■ ACTION ITEM: Where pictures appear, omit them, and copy exactly only the lines from the start of the listing through the line containing "me.materials.append(grey)", both included.

■ PROVIDED DATA:

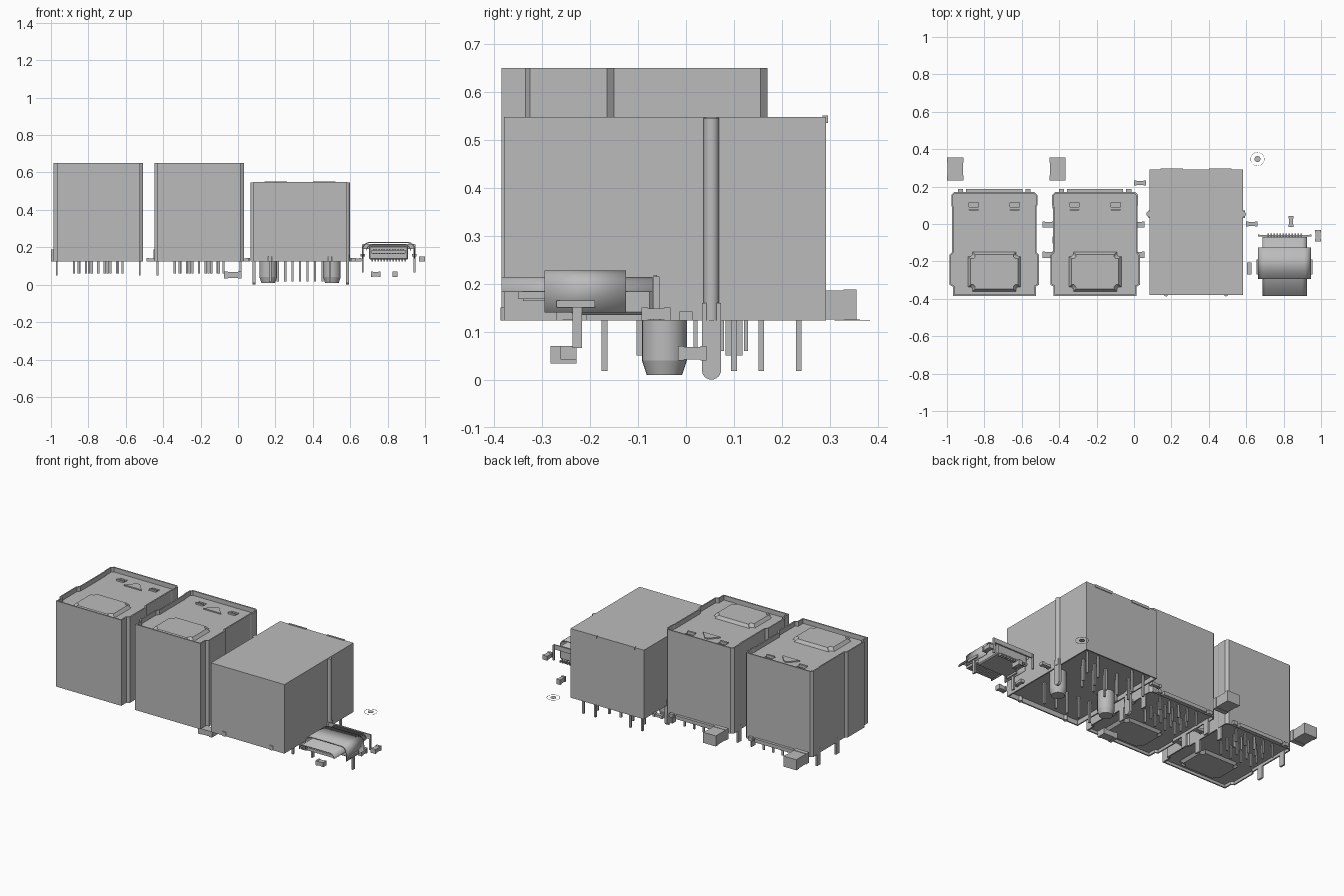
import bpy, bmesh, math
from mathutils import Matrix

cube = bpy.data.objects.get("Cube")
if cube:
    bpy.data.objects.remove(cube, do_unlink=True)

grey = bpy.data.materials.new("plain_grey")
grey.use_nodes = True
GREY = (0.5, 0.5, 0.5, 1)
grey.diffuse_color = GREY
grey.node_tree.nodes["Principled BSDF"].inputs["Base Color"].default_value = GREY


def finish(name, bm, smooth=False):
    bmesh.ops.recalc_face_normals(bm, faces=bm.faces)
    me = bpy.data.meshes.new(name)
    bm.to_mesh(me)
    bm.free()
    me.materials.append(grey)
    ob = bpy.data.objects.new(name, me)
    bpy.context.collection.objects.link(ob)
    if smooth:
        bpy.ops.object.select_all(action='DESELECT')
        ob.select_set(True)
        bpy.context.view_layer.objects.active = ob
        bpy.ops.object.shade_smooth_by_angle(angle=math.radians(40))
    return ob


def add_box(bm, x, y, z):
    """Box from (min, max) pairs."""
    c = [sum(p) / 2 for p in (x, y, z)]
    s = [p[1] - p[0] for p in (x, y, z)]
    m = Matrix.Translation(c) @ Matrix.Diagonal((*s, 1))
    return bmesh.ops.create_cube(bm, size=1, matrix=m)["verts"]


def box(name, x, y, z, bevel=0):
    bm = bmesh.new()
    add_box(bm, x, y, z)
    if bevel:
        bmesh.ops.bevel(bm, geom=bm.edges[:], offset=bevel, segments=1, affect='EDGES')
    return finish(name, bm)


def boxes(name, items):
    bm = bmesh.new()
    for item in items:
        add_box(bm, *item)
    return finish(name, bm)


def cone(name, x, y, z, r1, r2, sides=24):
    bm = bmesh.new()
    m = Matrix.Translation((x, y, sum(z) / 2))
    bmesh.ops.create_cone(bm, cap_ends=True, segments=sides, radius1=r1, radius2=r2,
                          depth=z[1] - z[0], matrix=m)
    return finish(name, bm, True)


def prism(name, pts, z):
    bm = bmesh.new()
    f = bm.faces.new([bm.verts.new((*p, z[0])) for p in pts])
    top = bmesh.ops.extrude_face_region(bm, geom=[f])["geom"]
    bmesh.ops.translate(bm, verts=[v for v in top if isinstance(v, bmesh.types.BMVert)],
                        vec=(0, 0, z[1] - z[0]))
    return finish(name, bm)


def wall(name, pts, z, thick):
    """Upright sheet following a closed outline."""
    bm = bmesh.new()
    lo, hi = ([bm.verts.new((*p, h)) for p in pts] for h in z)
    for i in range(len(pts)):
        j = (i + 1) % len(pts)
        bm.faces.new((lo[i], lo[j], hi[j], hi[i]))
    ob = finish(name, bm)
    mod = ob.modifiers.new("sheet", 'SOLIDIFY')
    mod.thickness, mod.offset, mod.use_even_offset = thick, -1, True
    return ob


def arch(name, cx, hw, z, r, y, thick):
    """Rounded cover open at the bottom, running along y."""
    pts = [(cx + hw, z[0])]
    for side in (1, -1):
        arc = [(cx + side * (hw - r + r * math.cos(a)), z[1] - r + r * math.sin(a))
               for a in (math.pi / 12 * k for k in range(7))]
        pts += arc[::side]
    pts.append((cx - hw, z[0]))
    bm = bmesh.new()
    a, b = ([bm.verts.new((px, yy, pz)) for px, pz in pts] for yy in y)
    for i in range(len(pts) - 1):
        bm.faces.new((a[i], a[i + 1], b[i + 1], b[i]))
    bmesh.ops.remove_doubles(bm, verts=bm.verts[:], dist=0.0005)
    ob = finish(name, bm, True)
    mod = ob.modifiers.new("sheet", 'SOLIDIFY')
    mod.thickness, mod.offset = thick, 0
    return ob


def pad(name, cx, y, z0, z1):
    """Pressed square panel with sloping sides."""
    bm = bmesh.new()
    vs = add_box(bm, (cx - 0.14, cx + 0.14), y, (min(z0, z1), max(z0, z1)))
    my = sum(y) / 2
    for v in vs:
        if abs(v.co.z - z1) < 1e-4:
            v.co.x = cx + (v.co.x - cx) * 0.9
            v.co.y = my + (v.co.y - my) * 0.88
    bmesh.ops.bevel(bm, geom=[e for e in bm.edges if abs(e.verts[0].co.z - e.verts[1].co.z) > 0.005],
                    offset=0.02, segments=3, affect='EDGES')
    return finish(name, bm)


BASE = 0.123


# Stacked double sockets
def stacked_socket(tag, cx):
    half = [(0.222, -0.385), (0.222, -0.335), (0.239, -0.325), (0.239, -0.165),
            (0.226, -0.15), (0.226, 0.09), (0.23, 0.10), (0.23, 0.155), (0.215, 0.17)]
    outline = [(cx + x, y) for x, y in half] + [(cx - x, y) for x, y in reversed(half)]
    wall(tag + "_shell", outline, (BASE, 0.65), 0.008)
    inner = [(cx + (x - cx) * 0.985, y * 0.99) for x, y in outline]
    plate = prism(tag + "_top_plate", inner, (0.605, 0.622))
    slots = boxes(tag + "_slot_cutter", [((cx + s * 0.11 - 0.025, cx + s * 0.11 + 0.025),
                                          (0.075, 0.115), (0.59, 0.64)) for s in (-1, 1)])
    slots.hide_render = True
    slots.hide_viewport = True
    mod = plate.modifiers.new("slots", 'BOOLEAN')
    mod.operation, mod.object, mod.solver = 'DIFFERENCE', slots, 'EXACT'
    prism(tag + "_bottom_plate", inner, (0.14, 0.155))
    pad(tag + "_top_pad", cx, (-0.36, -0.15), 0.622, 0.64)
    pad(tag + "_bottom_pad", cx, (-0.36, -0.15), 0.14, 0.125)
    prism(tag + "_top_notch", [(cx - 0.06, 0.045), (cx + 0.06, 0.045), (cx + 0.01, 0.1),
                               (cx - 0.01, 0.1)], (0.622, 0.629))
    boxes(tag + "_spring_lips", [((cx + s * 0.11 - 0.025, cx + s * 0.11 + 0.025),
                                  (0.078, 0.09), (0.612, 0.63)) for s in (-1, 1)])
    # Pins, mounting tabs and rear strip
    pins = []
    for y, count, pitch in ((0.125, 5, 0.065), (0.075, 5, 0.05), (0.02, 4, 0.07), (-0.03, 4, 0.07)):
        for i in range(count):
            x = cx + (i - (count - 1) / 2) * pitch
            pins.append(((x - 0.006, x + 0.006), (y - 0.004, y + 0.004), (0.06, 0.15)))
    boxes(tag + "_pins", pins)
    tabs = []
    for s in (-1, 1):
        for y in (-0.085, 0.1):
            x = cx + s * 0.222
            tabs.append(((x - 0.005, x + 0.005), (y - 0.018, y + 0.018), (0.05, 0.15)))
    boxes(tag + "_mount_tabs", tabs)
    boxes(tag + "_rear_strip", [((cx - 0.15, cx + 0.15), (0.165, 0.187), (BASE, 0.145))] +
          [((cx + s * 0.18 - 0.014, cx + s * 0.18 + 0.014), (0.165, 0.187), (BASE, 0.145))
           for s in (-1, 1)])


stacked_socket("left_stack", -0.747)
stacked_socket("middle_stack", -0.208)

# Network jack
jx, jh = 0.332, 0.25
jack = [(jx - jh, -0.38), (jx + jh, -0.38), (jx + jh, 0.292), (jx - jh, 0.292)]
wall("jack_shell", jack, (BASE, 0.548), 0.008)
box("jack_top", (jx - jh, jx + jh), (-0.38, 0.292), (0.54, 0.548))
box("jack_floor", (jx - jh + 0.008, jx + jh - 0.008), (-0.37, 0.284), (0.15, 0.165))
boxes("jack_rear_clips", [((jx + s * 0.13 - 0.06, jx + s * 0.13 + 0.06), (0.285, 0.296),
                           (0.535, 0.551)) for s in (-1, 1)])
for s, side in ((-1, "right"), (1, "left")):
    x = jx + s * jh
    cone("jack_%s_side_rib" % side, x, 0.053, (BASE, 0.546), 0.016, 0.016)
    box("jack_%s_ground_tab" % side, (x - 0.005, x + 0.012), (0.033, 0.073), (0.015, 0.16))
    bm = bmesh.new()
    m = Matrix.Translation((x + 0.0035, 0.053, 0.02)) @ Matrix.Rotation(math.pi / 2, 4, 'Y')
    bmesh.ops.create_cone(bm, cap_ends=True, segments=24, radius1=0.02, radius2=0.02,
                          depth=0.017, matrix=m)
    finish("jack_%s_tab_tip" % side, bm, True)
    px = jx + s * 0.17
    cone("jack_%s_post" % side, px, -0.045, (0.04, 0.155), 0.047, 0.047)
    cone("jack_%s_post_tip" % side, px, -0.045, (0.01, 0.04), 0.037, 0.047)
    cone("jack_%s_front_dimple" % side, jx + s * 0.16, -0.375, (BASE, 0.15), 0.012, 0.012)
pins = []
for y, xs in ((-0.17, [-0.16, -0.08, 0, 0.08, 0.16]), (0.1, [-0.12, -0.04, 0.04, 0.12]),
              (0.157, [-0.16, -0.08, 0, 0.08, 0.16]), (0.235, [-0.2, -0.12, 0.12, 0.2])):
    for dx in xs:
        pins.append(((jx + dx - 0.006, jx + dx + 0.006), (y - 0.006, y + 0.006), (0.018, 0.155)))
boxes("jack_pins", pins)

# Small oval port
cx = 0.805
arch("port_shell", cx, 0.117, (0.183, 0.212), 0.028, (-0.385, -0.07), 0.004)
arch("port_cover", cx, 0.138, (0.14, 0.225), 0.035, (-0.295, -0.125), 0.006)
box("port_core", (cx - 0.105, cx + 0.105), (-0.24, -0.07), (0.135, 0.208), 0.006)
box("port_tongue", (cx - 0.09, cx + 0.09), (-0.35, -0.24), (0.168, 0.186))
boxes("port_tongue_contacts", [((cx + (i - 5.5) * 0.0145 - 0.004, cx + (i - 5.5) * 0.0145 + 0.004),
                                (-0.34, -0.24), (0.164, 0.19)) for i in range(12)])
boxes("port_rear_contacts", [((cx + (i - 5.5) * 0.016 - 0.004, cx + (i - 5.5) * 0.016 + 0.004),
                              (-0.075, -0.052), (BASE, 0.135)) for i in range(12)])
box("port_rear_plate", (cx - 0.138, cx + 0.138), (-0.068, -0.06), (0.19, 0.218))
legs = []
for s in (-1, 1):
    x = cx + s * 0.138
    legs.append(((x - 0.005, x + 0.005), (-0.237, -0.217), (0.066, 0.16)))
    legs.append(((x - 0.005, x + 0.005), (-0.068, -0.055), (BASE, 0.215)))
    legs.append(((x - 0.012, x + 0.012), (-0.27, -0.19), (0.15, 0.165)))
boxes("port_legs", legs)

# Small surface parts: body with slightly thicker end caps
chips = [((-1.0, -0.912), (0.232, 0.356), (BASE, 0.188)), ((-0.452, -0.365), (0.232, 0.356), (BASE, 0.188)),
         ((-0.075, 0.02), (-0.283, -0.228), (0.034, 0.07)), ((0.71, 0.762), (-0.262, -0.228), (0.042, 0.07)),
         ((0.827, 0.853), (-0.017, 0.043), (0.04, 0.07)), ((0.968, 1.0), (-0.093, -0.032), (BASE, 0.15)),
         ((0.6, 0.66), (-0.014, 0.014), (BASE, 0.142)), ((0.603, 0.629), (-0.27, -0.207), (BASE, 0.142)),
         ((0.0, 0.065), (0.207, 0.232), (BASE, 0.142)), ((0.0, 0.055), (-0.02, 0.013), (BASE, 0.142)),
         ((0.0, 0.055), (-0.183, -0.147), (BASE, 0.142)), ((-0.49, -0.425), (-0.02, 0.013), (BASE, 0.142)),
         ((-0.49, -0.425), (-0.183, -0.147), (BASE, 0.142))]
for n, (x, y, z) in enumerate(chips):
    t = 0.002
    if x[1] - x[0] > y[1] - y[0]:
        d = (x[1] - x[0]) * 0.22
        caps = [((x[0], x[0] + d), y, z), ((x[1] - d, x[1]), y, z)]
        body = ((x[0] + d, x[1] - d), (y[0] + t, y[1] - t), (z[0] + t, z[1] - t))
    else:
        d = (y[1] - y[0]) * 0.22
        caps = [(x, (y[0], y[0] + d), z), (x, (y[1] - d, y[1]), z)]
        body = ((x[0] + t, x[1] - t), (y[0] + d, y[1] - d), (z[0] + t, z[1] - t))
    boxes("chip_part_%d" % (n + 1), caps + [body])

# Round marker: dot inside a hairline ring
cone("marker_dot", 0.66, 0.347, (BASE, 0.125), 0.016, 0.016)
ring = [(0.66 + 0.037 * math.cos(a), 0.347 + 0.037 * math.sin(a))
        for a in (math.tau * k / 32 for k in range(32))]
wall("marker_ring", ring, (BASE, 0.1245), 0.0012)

■ RESULT BELOW:
import bpy, bmesh, math
from mathutils import Matrix

cube = bpy.data.objects.get("Cube")
if cube:
    bpy.data.objects.remove(cube, do_unlink=True)

grey = bpy.data.materials.new("plain_grey")
grey.use_nodes = True
GREY = (0.5, 0.5, 0.5, 1)
grey.diffuse_color = GREY
grey.node_tree.nodes["Principled BSDF"].inputs["Base Color"].default_value = GREY


def finish(name, bm, smooth=False):
    bmesh.ops.recalc_face_normals(bm, faces=bm.faces)
    me = bpy.data.meshes.new(name)
    bm.to_mesh(me)
    bm.free()
    me.materials.append(grey)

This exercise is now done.